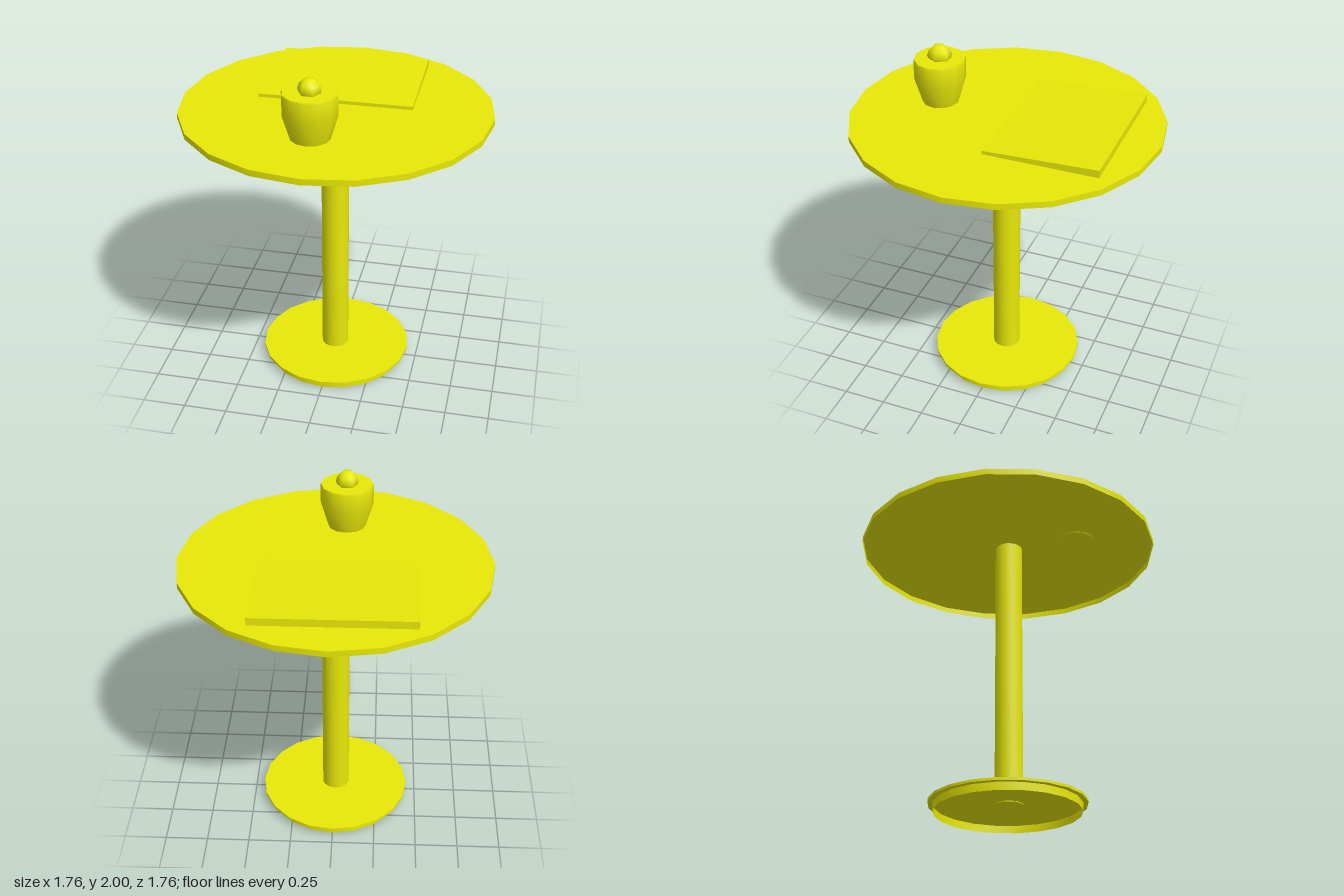
import * as THREE from 'three';
import { toCreasedNormals } from 'three/addons/utils/BufferGeometryUtils.js';

const material = new THREE.MeshStandardMaterial({ color: 0xe8e808, side: THREE.DoubleSide });

export function createModel() {
  const group = new THREE.Group();

  const add = (name, geometry, x = 0, y = 0, z = 0) => {
    const mesh = new THREE.Mesh(geometry, material);
    mesh.name = name;
    mesh.position.set(x, y, z);
    group.add(mesh);
    return mesh;
  };

  // Turned part from [radius, height] points, smooth around but sharp at rims
  const turned = (name, profile, sides, x = 0, z = 0) => {
    const points = profile.map(([r, y]) => new THREE.Vector2(r, y));
    return add(name, toCreasedNormals(new THREE.LatheGeometry(points, sides), 0.7), x, 0, z);
  };

  // Pedestal: hollow foot under a thin plate, carrying the post
  turned('baseFoot', [[0.415, 0], [0.415, 0.045]], 20);
  turned('basePlate', [[0, 0.044], [0.445, 0.044], [0.445, 0.059], [0, 0.059]], 20);
  turned('post', [[0, 0.04], [0.08, 0.04], [0.08, 1.656]], 20, -0.004, 0.006);

  // Table top: thin sheet with a turned-down rim, open below
  turned('tableTop', [[0.881, 1.624], [0.881, 1.659], [0, 1.659]], 20);

  // Flat case on the table: a wedge, thicker at the back
  const caseGeometry = new THREE.BoxGeometry(0.88, 0.03, 0.645);
  const p = caseGeometry.attributes.position;
  for (let i = 0; i < p.count; i++) {
    if (p.getY(i) > 0) p.setY(i, p.getZ(i) > 0 ? 0.005 : 0.029);
  }
  caseGeometry.computeVertexNormals();
  add('flatCase', caseGeometry, -0.014, 1.675, -0.346);

  // Tapered cup with a closed top, its foot set just into the table top
  const cx = -0.051, cz = 0.425;
  const cup = turned('cup', [
    [0, 1.655], [0.108, 1.655], [0.152, 1.8], [0.153, 1.91], [0.15, 1.92], [0, 1.92],
  ], 12, cx, cz);
  cup.scale.z = 0.95;

  // Faceted knob on the cup
  const knob = add('cupKnob', new THREE.SphereGeometry(0.065, 6, 6), cx, 1.937, cz);
  knob.scale.set(1, 0.97, 1.08);

  return group;
}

What is expected:
Could you reproduce exactly, and only, the lines from the start of the records through the line containing "mesh.position.set(x, y, z);", leaving out the pictures?

Written answer:
import * as THREE from 'three';
import { toCreasedNormals } from 'three/addons/utils/BufferGeometryUtils.js';

const material = new THREE.MeshStandardMaterial({ color: 0xe8e808, side: THREE.DoubleSide });

export function createModel() {
  const group = new THREE.Group();

  const add = (name, geometry, x = 0, y = 0, z = 0) => {
    const mesh = new THREE.Mesh(geometry, material);
    mesh.name = name;
    mesh.position.set(x, y, z);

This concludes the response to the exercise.